WHAT IS REQUIRED -> Pick each line containing "loops" out of the records.

[INFORMATION Boundary: Start]

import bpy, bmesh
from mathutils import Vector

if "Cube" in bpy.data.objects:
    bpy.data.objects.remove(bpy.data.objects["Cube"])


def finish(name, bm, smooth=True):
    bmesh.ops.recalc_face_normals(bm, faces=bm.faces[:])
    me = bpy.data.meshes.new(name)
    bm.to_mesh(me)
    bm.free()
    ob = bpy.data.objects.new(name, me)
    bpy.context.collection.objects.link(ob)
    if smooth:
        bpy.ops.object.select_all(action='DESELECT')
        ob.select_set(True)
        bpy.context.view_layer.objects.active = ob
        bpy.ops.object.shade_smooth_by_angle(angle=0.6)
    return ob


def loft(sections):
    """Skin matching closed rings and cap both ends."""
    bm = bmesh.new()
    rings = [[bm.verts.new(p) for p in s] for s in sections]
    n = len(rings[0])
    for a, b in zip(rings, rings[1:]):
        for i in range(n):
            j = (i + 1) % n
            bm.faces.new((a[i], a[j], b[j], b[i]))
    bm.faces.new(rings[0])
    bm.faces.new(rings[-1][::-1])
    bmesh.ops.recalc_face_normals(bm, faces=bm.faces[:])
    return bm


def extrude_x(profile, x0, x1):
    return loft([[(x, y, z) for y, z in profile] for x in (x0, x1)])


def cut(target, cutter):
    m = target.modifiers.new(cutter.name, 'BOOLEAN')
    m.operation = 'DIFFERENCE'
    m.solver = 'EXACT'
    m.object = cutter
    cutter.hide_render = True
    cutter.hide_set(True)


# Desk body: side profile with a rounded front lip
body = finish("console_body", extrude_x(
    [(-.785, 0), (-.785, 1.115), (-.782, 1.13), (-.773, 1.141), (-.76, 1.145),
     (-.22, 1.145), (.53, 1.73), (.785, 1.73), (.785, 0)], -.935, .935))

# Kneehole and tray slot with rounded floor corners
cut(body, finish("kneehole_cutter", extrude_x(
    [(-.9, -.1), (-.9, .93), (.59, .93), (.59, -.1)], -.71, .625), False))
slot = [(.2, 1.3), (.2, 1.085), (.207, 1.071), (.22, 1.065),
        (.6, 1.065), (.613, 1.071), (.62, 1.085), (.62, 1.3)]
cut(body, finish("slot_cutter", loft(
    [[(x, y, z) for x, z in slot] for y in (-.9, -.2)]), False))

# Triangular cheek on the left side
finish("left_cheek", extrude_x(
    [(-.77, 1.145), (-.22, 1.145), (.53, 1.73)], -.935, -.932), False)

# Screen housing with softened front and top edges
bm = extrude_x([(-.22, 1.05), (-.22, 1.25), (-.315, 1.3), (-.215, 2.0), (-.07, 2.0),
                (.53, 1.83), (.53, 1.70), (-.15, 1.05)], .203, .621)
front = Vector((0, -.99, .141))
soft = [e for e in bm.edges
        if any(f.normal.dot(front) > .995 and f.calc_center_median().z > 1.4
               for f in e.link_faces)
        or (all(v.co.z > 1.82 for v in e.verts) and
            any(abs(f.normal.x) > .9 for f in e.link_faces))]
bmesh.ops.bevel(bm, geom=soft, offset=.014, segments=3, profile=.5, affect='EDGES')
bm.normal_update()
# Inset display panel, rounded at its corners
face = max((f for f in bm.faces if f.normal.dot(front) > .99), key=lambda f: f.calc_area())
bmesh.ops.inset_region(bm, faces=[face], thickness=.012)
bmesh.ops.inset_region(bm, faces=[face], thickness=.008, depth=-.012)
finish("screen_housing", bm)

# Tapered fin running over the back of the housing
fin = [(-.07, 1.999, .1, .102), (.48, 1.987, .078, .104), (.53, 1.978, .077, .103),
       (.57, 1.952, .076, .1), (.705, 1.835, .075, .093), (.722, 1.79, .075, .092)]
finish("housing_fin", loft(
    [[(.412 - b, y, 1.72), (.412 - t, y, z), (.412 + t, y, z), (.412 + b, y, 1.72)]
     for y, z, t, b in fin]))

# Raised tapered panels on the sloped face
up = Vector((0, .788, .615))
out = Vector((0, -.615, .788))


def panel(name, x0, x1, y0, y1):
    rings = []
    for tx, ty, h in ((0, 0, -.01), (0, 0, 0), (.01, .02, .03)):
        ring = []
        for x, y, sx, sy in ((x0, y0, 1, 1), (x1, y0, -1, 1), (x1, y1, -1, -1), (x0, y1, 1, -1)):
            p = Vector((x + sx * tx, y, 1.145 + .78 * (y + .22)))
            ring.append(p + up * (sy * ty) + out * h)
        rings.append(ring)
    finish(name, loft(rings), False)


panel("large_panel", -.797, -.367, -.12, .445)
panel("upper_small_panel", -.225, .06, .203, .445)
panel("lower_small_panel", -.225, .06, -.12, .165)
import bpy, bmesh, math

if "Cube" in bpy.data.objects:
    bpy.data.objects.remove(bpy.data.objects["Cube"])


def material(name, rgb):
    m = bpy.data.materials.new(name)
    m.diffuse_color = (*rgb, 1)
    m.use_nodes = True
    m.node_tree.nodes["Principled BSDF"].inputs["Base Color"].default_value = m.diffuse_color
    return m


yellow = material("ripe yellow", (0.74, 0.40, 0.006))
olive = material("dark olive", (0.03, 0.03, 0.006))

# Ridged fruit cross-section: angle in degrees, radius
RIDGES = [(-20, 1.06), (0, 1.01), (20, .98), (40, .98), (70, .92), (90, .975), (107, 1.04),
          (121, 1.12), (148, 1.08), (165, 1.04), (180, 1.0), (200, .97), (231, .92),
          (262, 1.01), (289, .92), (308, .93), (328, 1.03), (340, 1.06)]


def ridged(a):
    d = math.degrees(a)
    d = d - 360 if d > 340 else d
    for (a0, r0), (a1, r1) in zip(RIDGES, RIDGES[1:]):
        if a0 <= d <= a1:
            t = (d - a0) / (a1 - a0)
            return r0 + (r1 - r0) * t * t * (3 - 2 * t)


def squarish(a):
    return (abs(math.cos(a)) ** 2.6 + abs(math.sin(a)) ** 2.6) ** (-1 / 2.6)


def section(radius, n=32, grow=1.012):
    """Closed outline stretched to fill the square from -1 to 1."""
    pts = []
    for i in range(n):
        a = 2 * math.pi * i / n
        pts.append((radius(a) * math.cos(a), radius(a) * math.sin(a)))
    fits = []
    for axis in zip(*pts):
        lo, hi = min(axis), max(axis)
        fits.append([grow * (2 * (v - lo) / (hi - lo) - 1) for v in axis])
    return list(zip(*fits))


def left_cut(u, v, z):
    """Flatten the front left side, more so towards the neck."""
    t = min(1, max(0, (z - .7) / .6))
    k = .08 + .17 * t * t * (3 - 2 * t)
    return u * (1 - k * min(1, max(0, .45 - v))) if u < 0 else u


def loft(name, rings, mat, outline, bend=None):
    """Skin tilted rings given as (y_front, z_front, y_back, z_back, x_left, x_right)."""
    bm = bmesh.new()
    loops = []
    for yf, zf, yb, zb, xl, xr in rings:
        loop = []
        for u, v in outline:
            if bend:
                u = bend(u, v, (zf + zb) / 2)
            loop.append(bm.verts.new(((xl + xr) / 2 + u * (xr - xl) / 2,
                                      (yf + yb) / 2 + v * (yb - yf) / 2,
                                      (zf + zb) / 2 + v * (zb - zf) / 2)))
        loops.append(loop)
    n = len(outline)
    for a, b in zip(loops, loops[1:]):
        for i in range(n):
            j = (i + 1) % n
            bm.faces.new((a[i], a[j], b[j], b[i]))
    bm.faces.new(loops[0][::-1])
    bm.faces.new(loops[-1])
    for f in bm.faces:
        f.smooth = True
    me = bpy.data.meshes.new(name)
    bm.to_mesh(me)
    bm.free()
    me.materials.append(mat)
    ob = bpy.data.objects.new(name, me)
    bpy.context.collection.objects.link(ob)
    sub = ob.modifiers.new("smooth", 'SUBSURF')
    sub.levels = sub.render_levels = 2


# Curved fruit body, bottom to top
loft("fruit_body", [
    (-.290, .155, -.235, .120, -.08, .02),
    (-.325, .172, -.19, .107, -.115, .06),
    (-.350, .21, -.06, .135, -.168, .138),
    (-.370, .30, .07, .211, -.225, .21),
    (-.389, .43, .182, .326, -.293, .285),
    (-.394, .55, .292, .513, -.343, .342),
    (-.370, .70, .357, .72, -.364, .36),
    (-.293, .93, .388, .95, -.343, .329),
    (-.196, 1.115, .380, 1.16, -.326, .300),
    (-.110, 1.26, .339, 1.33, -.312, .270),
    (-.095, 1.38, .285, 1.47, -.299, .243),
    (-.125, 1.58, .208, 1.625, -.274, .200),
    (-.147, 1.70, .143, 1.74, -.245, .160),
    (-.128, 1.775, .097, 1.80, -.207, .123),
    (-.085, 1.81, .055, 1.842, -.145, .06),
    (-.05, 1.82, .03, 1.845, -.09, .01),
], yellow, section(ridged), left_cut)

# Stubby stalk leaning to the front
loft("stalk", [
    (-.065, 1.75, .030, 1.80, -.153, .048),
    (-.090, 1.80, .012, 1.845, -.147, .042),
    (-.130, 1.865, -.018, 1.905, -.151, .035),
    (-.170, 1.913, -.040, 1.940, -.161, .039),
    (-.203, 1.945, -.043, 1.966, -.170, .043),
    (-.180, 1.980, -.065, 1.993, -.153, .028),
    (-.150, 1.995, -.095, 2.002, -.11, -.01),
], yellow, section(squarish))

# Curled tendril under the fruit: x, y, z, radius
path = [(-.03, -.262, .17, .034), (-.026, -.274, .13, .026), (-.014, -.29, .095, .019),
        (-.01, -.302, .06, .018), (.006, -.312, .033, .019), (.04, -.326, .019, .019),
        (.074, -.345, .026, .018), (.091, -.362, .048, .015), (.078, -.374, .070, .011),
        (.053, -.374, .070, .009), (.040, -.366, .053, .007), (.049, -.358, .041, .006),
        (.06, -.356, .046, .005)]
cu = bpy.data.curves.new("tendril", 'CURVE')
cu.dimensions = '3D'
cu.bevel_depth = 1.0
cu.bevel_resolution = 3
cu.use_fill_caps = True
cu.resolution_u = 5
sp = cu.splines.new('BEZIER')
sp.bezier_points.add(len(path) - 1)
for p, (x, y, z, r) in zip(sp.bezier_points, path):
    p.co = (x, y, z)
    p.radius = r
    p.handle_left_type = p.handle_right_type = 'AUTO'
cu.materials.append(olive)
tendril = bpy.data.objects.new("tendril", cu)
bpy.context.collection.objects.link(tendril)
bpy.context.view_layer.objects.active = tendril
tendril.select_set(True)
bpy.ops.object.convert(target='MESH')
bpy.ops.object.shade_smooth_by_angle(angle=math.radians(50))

[INFORMATION Boundary: End]

RESPONSE BELOW ->
    loops = []
        loops.append(loop)
    for a, b in zip(loops, loops[1:]):
    bm.faces.new(loops[0][::-1])
    bm.faces.new(loops[-1])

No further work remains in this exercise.